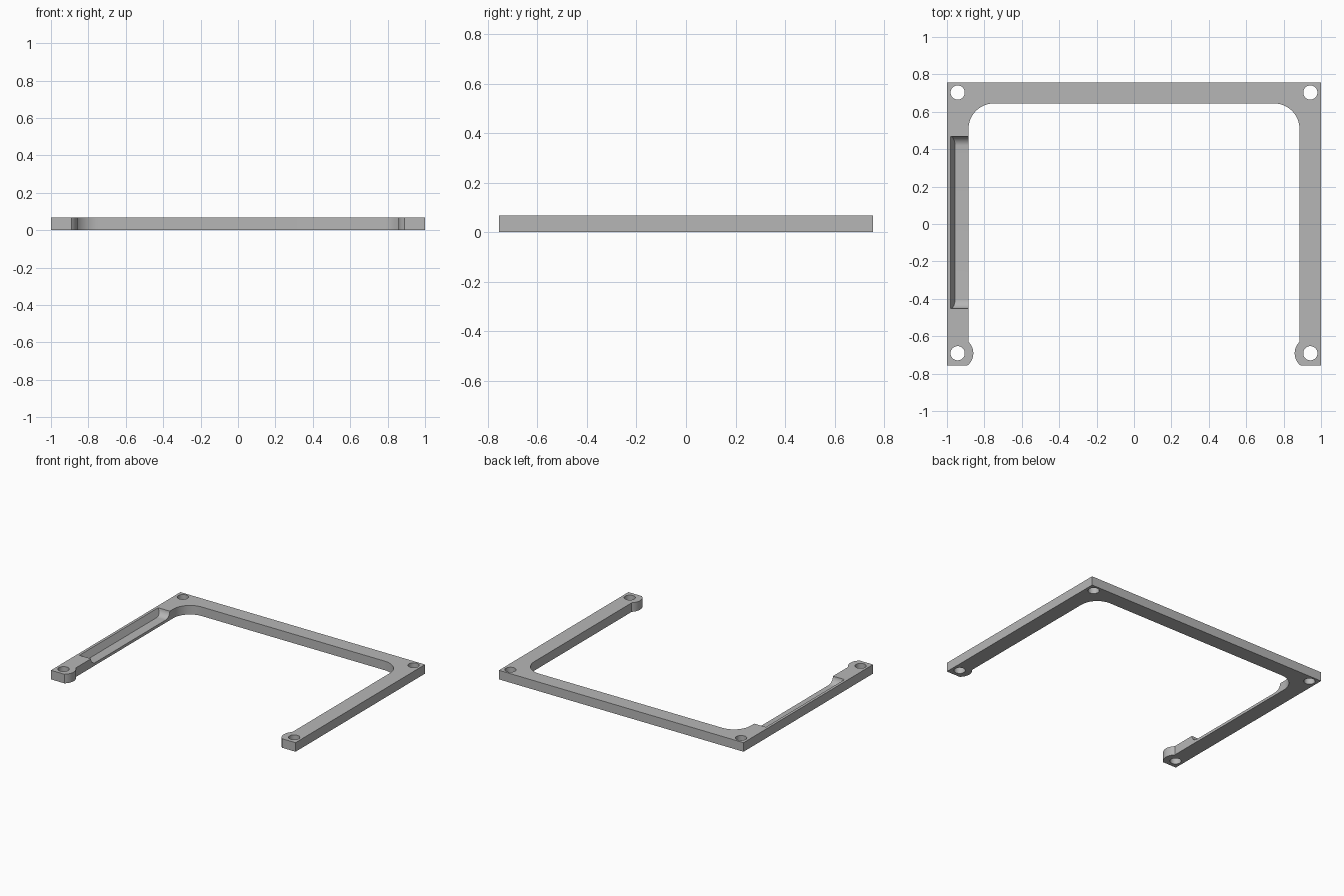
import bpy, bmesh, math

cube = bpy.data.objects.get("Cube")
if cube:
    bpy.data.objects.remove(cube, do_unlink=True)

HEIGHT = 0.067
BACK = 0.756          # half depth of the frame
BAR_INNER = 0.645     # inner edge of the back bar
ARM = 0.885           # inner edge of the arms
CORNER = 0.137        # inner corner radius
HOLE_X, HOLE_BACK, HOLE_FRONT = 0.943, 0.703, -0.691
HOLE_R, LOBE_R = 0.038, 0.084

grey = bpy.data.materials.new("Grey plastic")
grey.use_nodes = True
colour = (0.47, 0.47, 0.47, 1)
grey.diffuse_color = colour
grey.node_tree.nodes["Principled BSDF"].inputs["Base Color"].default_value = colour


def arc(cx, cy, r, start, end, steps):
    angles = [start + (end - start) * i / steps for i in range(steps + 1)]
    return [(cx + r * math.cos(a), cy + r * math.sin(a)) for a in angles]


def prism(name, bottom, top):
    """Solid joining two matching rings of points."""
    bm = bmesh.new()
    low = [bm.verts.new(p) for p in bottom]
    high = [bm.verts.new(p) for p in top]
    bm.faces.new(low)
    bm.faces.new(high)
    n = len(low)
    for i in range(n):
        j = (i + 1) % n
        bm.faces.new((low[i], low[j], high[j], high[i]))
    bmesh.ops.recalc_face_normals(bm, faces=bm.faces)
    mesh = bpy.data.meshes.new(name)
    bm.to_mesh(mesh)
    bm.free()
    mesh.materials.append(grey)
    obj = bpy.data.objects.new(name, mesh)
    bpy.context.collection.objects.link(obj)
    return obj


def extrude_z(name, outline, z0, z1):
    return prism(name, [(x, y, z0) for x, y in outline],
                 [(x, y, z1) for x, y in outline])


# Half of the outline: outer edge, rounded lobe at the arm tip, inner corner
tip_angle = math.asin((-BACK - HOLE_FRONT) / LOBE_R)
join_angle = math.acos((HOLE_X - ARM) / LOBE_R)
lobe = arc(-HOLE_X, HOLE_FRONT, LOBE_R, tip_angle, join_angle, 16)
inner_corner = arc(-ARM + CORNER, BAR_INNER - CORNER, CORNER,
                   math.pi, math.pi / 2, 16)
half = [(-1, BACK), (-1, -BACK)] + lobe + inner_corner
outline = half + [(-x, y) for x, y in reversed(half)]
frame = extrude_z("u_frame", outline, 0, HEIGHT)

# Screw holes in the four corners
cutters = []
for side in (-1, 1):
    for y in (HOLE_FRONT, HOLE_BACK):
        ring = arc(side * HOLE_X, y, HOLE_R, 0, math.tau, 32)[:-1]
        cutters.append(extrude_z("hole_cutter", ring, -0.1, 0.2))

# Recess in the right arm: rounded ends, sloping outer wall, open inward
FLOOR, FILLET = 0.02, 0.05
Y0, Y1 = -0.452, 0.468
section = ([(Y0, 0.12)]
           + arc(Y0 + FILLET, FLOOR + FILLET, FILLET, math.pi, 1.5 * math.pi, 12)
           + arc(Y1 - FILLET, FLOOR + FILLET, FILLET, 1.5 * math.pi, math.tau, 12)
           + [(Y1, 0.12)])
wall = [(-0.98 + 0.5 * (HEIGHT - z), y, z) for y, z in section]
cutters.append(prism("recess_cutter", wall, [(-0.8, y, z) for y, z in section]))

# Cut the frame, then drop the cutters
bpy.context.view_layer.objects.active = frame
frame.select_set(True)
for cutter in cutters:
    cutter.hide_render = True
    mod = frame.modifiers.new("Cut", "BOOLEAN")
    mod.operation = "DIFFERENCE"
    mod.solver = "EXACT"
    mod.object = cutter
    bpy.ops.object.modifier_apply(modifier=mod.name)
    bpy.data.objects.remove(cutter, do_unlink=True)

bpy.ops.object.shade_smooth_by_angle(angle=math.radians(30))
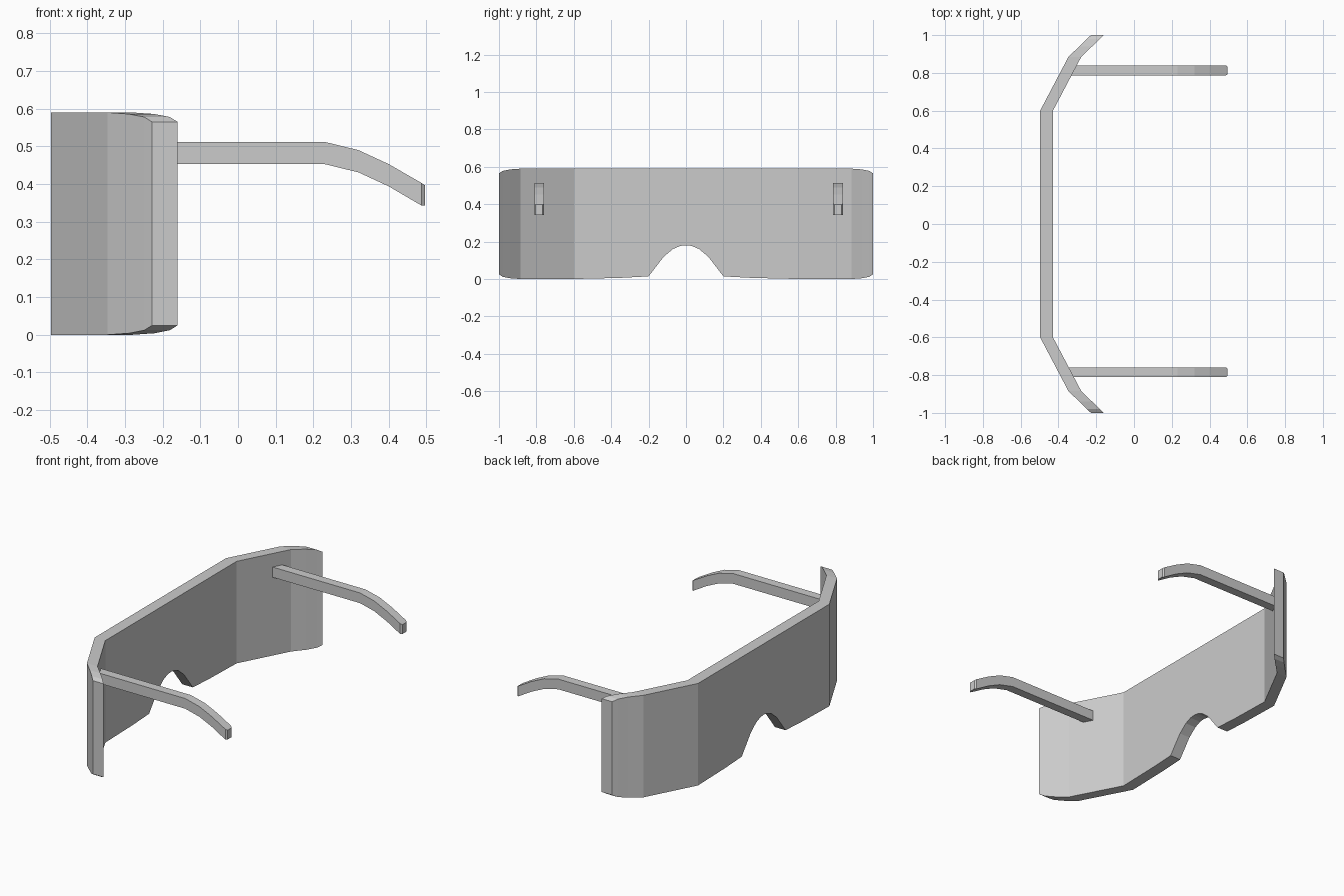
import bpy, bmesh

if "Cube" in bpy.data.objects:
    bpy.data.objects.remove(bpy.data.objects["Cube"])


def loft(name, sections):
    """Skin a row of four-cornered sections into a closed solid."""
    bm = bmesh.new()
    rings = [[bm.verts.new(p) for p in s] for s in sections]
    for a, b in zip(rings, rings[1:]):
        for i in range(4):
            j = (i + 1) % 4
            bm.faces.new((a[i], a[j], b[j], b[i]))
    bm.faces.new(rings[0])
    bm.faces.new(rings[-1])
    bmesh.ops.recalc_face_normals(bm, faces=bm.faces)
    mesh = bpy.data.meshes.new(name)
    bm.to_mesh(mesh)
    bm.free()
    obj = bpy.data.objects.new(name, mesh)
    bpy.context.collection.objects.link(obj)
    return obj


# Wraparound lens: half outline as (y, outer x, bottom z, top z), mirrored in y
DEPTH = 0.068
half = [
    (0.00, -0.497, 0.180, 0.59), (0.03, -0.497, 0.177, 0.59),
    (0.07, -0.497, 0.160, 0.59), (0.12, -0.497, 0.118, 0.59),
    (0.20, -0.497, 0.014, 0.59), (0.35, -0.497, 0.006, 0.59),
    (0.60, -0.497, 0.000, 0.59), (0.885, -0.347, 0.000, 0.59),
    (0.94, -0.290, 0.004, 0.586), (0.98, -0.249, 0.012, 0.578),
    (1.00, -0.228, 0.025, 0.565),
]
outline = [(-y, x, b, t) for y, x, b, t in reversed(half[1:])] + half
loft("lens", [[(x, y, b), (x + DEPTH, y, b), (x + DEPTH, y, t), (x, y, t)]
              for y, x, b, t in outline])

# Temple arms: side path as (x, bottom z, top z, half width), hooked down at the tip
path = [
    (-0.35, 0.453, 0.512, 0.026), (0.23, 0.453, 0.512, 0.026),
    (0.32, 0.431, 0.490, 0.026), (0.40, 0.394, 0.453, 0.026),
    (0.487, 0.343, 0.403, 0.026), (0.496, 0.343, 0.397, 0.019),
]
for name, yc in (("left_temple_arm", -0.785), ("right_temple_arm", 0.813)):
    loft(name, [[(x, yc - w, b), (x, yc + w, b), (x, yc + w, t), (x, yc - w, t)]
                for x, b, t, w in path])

→ **Prompt**: The total, and only the total: count the lines above that contain "colour".

→ **Task result**: 3